Governing bodyMadagascar National Parks

The Tsingy de Bemaraha National Park is a national park located in northwest Madagascar. It is mainly within the boundaries of Antsalova District, with a small part in the northeast falling within Morafenobe District. The national park centers on two geological formations: the Great Tsingy and the Little Tsingy. Together with the adjacent Tsingy de Bemaraha Strict Nature Reserve, the National Park is a UNESCO World Heritage Site.[2][3]

It is crossed by the Manambolo River.


Satellite image of the park.

The Tsingys are karstic plateaus in which groundwater has undercut the elevated uplands, and has gouged caverns and fissures into the limestone. In several regions on western Madagascar, centering on the park and adjacent Nature Reserve, the superposition of vertical and horizontal erosion patterns has created dramatic "forests" of limestone needles.[2]

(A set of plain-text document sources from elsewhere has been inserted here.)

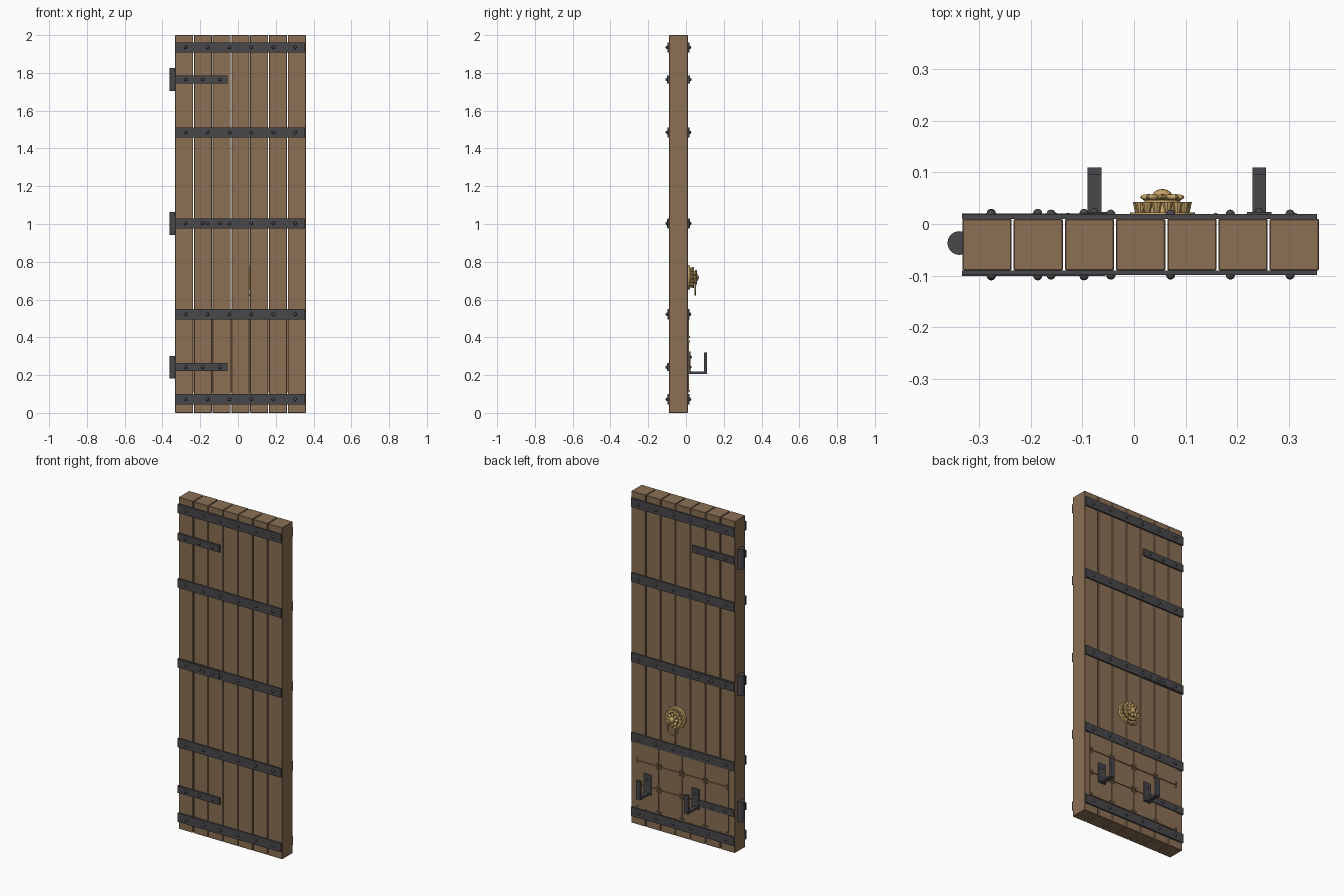
import bpy, bmesh
from math import sin, cos, pi
from mathutils import Matrix, Vector

if "Cube" in bpy.data.objects:
    bpy.data.objects.remove(bpy.data.objects["Cube"])


def material(name, rgb):
    m = bpy.data.materials.new(name)
    m.use_nodes = True
    m.diffuse_color = (*rgb, 1)
    m.node_tree.nodes["Principled BSDF"].inputs["Base Color"].default_value = (*rgb, 1)
    return m


WOOD = material("brown wood", (0.26, 0.16, 0.09))
IRON = material("dark iron", (0.065, 0.065, 0.07))
BRASS = material("brass", (0.58, 0.38, 0.14))


def finish(bm, name, mat, smooth=False, bevel=0):
    mesh = bpy.data.meshes.new(name)
    bm.to_mesh(mesh)
    bm.free()
    mesh.materials.append(mat)
    ob = bpy.data.objects.new(name, mesh)
    bpy.context.collection.objects.link(ob)
    if bevel:
        mod = ob.modifiers.new("soft edges", "BEVEL")
        mod.width = bevel
        mod.segments = 1
    if smooth:
        bpy.ops.object.select_all(action="DESELECT")
        ob.select_set(True)
        bpy.context.view_layer.objects.active = ob
        bpy.ops.object.shade_smooth_by_angle()
    return ob


def add_box(bm, lo, hi):
    lo, hi = Vector(lo), Vector(hi)
    bmesh.ops.create_cube(bm, size=1, matrix=Matrix.Translation((lo + hi) / 2) @ Matrix.Diagonal((*(hi - lo), 1)))


def add_ball(bm, centre, size, turn=0):
    m = Matrix.Translation(centre) @ Matrix.Rotation(turn, 4, "Y") @ Matrix.Diagonal((*size, 1))
    bmesh.ops.create_uvsphere(bm, u_segments=12, v_segments=8, radius=1, matrix=m)


def add_cone(bm, centre, r_back, r_front, depth, sides=24):
    # Cone whose axis runs along y, r_front on the +y side
    m = Matrix.Translation(centre) @ Matrix.Rotation(-pi / 2, 4, "X")
    bmesh.ops.create_cone(bm, cap_ends=True, segments=sides, radius1=r_back, radius2=r_front, depth=depth, matrix=m)


def add_ring(bm, centre, major, minor, n=32, k=8):
    # Torus lying in the xz plane
    c = Vector(centre)
    rows = []
    for i in range(n):
        a = 2 * pi * i / n
        out = Vector((cos(a), 0, sin(a)))
        rows.append([bm.verts.new(c + out * (major + minor * cos(2 * pi * j / k))
                     + Vector((0, minor * sin(2 * pi * j / k), 0))) for j in range(k)])
    for i in range(n):
        for j in range(k):
            p, q = rows[i], rows[(i + 1) % n]
            bm.faces.new((p[j], p[(j + 1) % k], q[(j + 1) % k], q[j]))
    bmesh.ops.recalc_face_normals(bm, faces=bm.faces)


# Planks
BACK, FRONT = 0.01, -0.09
PITCH, LEFT = 0.0994, -0.333
for i in range(7):
    bm = bmesh.new()
    x = LEFT + i * PITCH
    add_box(bm, (x, FRONT, 0), (x + 0.0955, BACK, 2))
    finish(bm, f"plank_{i + 1}", WOOD, bevel=0.002)


# Iron bands and hinge straps, on both faces, with domed rivets
def band(name, z, x_end, half, rise, rivets):
    for side, y, out in (("front", FRONT, -1), ("back", BACK, 1)):
        y0, y1 = y, y + out * rise
        bm = bmesh.new()
        add_box(bm, (LEFT - 0.001, min(y0, y1), z - half), (x_end, max(y0, y1), z + half))
        finish(bm, f"{name}_{side}", IRON)
        bm = bmesh.new()
        for x in rivets:
            add_ball(bm, (x, y1, z), (0.009, 0.009, 0.009))
        finish(bm, f"{name}_rivets_{side}", IRON, smooth=True)


for i, z in enumerate((0.072, 0.522, 1.003, 1.485, 1.935)):
    band(f"band_{i + 1}", z, 0.355, 0.027, 0.009, [-0.277 + 0.116 * k for k in range(6)])
for i, z in enumerate((0.242, 1.003, 1.765)):
    band(f"hinge_strap_{i + 1}", z, -0.055, 0.021, 0.0105, (-0.277, -0.187, -0.097))
    # Hinge barrel
    bm = bmesh.new()
    bmesh.ops.create_cone(bm, cap_ends=True, segments=24, radius1=0.023, radius2=0.023,
                          depth=0.12, matrix=Matrix.Translation((-0.339, -0.037, z)))
    finish(bm, f"hinge_barrel_{i + 1}", IRON, smooth=True)

# Thin panel tiles low on the back, nailed at each corner
tiles, nails = bmesh.new(), bmesh.new()
rows = (0.105, 0.25, 0.39, 0.53)
for c in range(4):
    x0 = -0.295 + 0.155 * c
    x1 = x0 + 0.155
    for z0, z1 in zip(rows, rows[1:]):
        add_box(tiles, (x0 + 0.002, BACK, z0 + 0.002), (x1 - 0.002, BACK + 0.005, z1 - 0.002))
        for x in (x0 + 0.012, x1 - 0.012):
            for z in (z0 + 0.012, z1 - 0.012):
                add_ball(nails, (x, BACK + 0.006, z), (0.005, 0.006, 0.005))
finish(tiles, "back_panel_tiles", WOOD)
finish(nails, "panel_nails", WOOD, smooth=True)

# Two U-shaped bar brackets
for name, x in (("right", -0.077), ("left", 0.243)):
    bm = bmesh.new()
    add_box(bm, (x - 0.024, BACK + 0.005, 0.205), (x + 0.024, BACK + 0.013, 0.325))
    add_box(bm, (x - 0.0135, BACK + 0.005, 0.205), (x + 0.0135, 0.11, 0.218))
    add_box(bm, (x - 0.0135, 0.096, 0.218), (x + 0.0135, 0.11, 0.32))
    finish(bm, f"bar_bracket_{name}", IRON)
    bm = bmesh.new()
    add_ball(bm, (x, BACK + 0.013, 0.295), (0.008, 0.008, 0.008))
    finish(bm, f"bracket_rivet_{name}", IRON, smooth=True)

# Brass flower knocker: plate, ring of flared studs, petals, boss
KX, KZ = 0.055, 0.717
bm = bmesh.new()
add_cone(bm, (KX, BACK + 0.006, KZ), 0.065, 0.063, 0.012, 32)
add_cone(bm, (KX, 0.032, KZ), 0.038, 0.034, 0.03, 32)
finish(bm, "knocker_plate", BRASS, smooth=True)

studs, petals = bmesh.new(), bmesh.new()
for i in range(14):
    a = 2 * pi * i / 14
    add_cone(studs, (KX + 0.047 * cos(a), 0.032, KZ + 0.047 * sin(a)), 0.006, 0.011, 0.022, 10)
for i in range(8):
    a = 2 * pi * i / 8
    add_ball(petals, (KX + 0.027 * cos(a), 0.052, KZ + 0.027 * sin(a)), (0.016, 0.006, 0.009), -a)
finish(studs, "knocker_studs", BRASS, smooth=True)
finish(petals, "knocker_petals", BRASS, smooth=True)

bm = bmesh.new()
add_ball(bm, (KX, 0.055, KZ), (0.019, 0.013, 0.019))
finish(bm, "knocker_boss", BRASS, smooth=True)

# Hanging ring
bm = bmesh.new()
add_ring(bm, (KX, 0.049, 0.659), 0.034, 0.004)
finish(bm, "knocker_ring", BRASS, smooth=True)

The word tsingy is indigenous to the Malagasy language as a description of the karst badlands of Madagascar. The word can be translated into English as where one cannot walk barefoot.[3]


The unusual geomorphology of the Tsingy de Bemaraha World Heritage Site, which encompasses both the National Park and the adjacent Strict Nature Reserve, means that the Site is home to an exceptionally large number of endemic species of plants and animals[4] that are found only within extremely small niches within the tsingys. For example, the summit, slope, and base of a tsingy's limestone needle form different ecosystems with different species clinging to their exceptionally steep slopes.[3]

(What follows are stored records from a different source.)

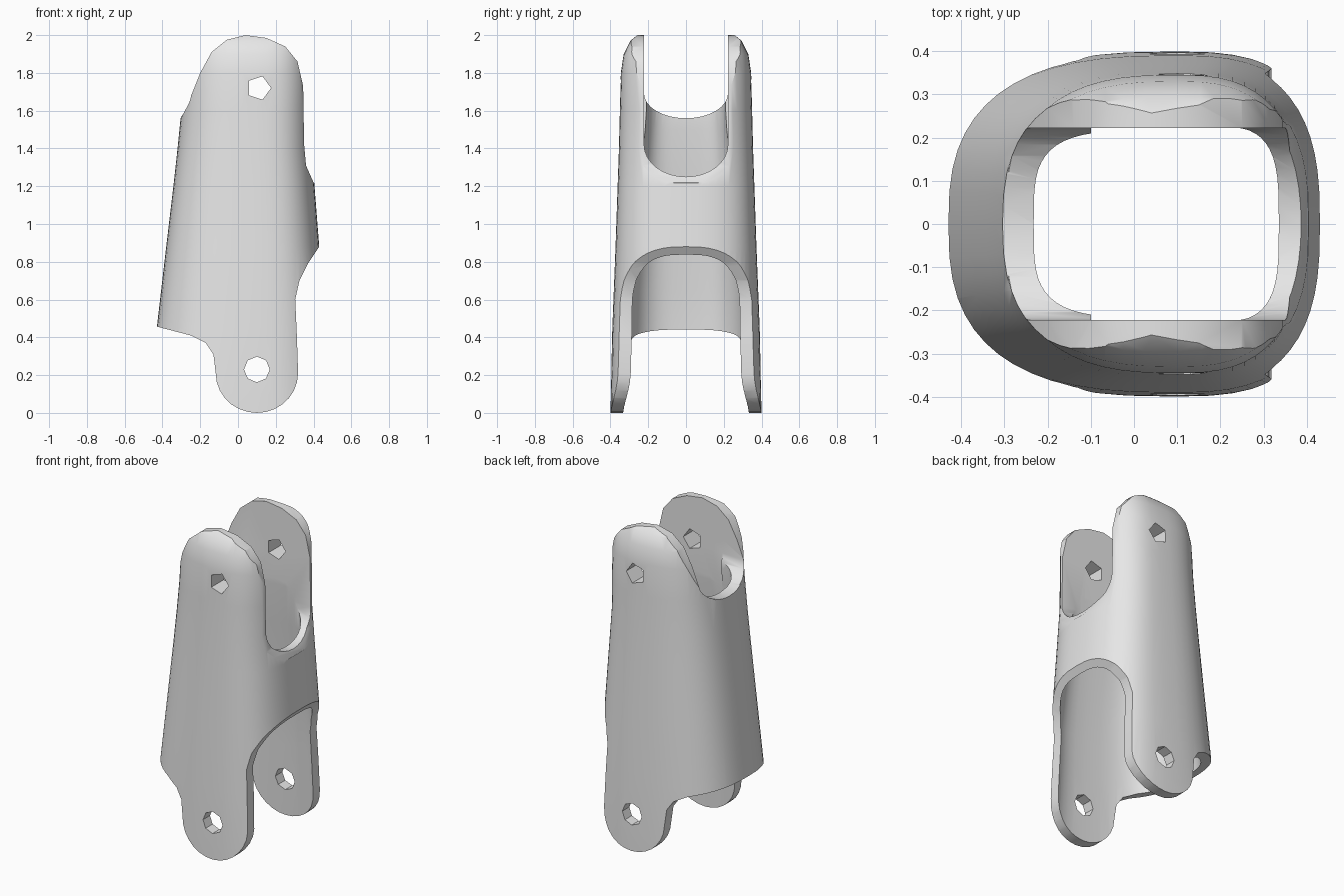
import bpy, bmesh, math

default_cube = bpy.data.objects.get("Cube")
if default_cube:
    bpy.data.objects.remove(default_cube, do_unlink=True)

SEGMENTS = 56
CENTRE_X = 0.1


def make_object(name, bm):
    """Turn a bmesh into a linked object with outward normals."""
    bmesh.ops.recalc_face_normals(bm, faces=bm.faces)
    mesh = bpy.data.meshes.new(name)
    bm.to_mesh(mesh)
    bm.free()
    obj = bpy.data.objects.new(name, mesh)
    bpy.context.collection.objects.link(obj)
    return obj


def signed_power(value, exponent):
    return math.copysign(abs(value) ** exponent, value)


def loft(name, rings):
    """Closed loft of rounded rings: (height, left x, right x, half depth, squareness)."""
    bm = bmesh.new()
    loops = []
    for z, left, right, depth, squareness in rings:
        loop = []
        for i in range(SEGMENTS):
            angle = math.tau * i / SEGMENTS
            u = signed_power(math.cos(angle), 2 / squareness)
            v = signed_power(math.sin(angle), 2 / squareness)
            reach = right - CENTRE_X if u > 0 else CENTRE_X - left
            loop.append(bm.verts.new((CENTRE_X + u * reach, v * depth, z)))
        loops.append(loop)
    for lower, upper in zip(loops, loops[1:]):
        for i in range(SEGMENTS):
            j = (i + 1) % SEGMENTS
            bm.faces.new((lower[i], lower[j], upper[j], upper[i]))
    bm.faces.new(loops[0])
    bm.faces.new(loops[-1])
    return make_object(name, bm)


def prism(name, points, place, start, end):
    """Extrude a flat outline between two positions along one axis."""
    bm = bmesh.new()
    ends = [[bm.verts.new(place(a, b, t)) for a, b in points] for t in (start, end)]
    bm.faces.new(ends[0])
    bm.faces.new(ends[1])
    count = len(points)
    for i in range(count):
        j = (i + 1) % count
        bm.faces.new((ends[0][i], ends[0][j], ends[1][j], ends[1][i]))
    return make_object(name, bm)


def along_y(a, b, t):
    return (a, t, b)


def along_x(a, b, t):
    return (t, a, b)


def arc(cx, cz, rx, rz, start, end, steps):
    angles = [math.radians(start + (end - start) * i / steps) for i in range(steps + 1)]
    return [(cx + rx * math.cos(a), cz + rz * math.sin(a)) for a in angles]


def boolean(target, cutter, operation):
    """Apply a boolean and discard the helper."""
    cutter.hide_render = True
    modifier = target.modifiers.new(operation.title(), "BOOLEAN")
    modifier.operation = operation
    modifier.solver = "EXACT"
    modifier.object = cutter
    graph = bpy.context.evaluated_depsgraph_get()
    result = bpy.data.meshes.new_from_object(target.evaluated_get(graph))
    target.modifiers.clear()
    target.data = result
    bpy.data.objects.remove(cutter, do_unlink=True)


# Tapered outer shell
OVAL = 2.7
sleeve = loft("linkage_sleeve", [
    (-0.1, -0.5, 0.5, 0.4, OVAL), (0.1, -0.475, 0.49, 0.398, OVAL),
    (0.45, -0.43, 0.46, 0.39, OVAL), (0.88, -0.38, 0.43, 0.373, OVAL),
    (1.2, -0.342, 0.405, 0.362, OVAL), (1.4, -0.32, 0.39, 0.355, OVAL),
    (1.6, -0.3, 0.39, 0.35, OVAL), (1.8, -0.29, 0.39, 0.345, OVAL),
    (1.9, -0.28, 0.38, 0.33, OVAL), (1.97, -0.28, 0.37, 0.295, OVAL),
    (2.01, -0.28, 0.37, 0.245, OVAL)])

# Hollow interior, rounder and wider towards the lower lugs
cavity = loft("cavity_cutter", [
    (-0.2, -0.42, 0.45, 0.34, 3), (0.45, -0.37, 0.425, 0.318, 3),
    (0.65, -0.35, 0.42, 0.312, 3), (0.86, -0.32, 0.4, 0.295, 3),
    (1.25, -0.275, 0.335, 0.25, 3.6), (1.5, -0.235, 0.33, 0.224, 4),
    (1.6, -0.23, 0.33, 0.218, 4), (2.1, -0.23, 0.33, 0.21, 4)])
boolean(sleeve, cavity, "DIFFERENCE")

# Side outline: round lower lug, flared waist, round upper lug
outline = [(-0.6, 0.5), (-0.43, 0.457), (-0.25, 0.41), (-0.17, 0.37), (-0.13, 0.31)]
outline += arc(0.1, 0.21, 0.218, 0.21, 180, 360, 14)
outline += [(0.312, 0.4), (0.303, 0.6), (0.325, 0.7), (0.37, 0.79), (0.43, 0.88),
            (0.5, 0.97), (0.5, 1.15), (0.4, 1.22), (0.36, 1.31), (0.35, 1.42),
            (0.345, 1.73), (0.315, 1.86), (0.25, 1.94), (0.15, 1.985), (0.04, 2.0),
            (-0.06, 1.975), (-0.14, 1.91), (-0.2, 1.8), (-0.24, 1.7), (-0.29, 1.58),
            (-0.6, 1.56)]
boolean(sleeve, prism("outline_cutter", outline, along_y, -1, 1), "INTERSECT")

# Fork slots: deep on one side, shallow on the other
for base, rise, start, end in ((1.25, 0.17, -0.1, 1), (1.56, 0.13, -1, 0.08)):
    slot = arc(0, base + rise, 0.222, rise, 180, 360, 16)
    slot += [(0.222, 2.2), (-0.222, 2.2)]
    boolean(sleeve, prism("slot_cutter", slot, along_x, start, end), "DIFFERENCE")

# Pin holes through both pairs of lugs
for x, z, radius, sides in ((0.1, 0.23, 0.068, 8), (0.11, 1.72, 0.065, 5)):
    ring = arc(x, z, radius, radius, 0, 360, sides)[:-1]
    boolean(sleeve, prism("pin_hole_cutter", ring, along_y, -1, 1), "DIFFERENCE")

# Plain grey finish
grey = bpy.data.materials.new("light grey")
grey.use_nodes = True
colour = (0.8, 0.8, 0.8, 1)
grey.diffuse_color = colour
grey.node_tree.nodes["Principled BSDF"].inputs["Base Color"].default_value = colour
sleeve.data.materials.clear()
sleeve.data.materials.append(grey)

bpy.ops.object.select_all(action="DESELECT")
sleeve.select_set(True)
bpy.context.view_layer.objects.active = sleeve
bpy.ops.object.shade_smooth_by_angle(angle=math.radians(35))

See also[edit]


  1. ^ "Plus de 255.000 touristes à Madagascar en 2012". Linfo.re. Antenne Reunion Télévision. Retrieved 2023-02-24.
  2. ^ a b "Tsingy de Bemaraha Strict Nature Reserve". UNESCO. Retrieved 2009-11-01.
  3. ^ a b c Shea, Neil (November 2009). "Living On a Razor's Edge: Madagascar's labyrinth of stone". National Geographic. Retrieved 2009-11-01.
  4. ^ Griffiths, O.L. & Herbert, D.G. 2013. New species of land snails (Mollusca: Gastropoda) from two isolated karst formations in central western Madagascar: Tsingy Beanka and Antsingimavo, with additional notes on other regional endemics. African Invertebrates 54 (1): 1-48.[1][permanent dead link]

External links[edit]

Media related to Tsingy de Bemaraha National Park at Wikimedia Commons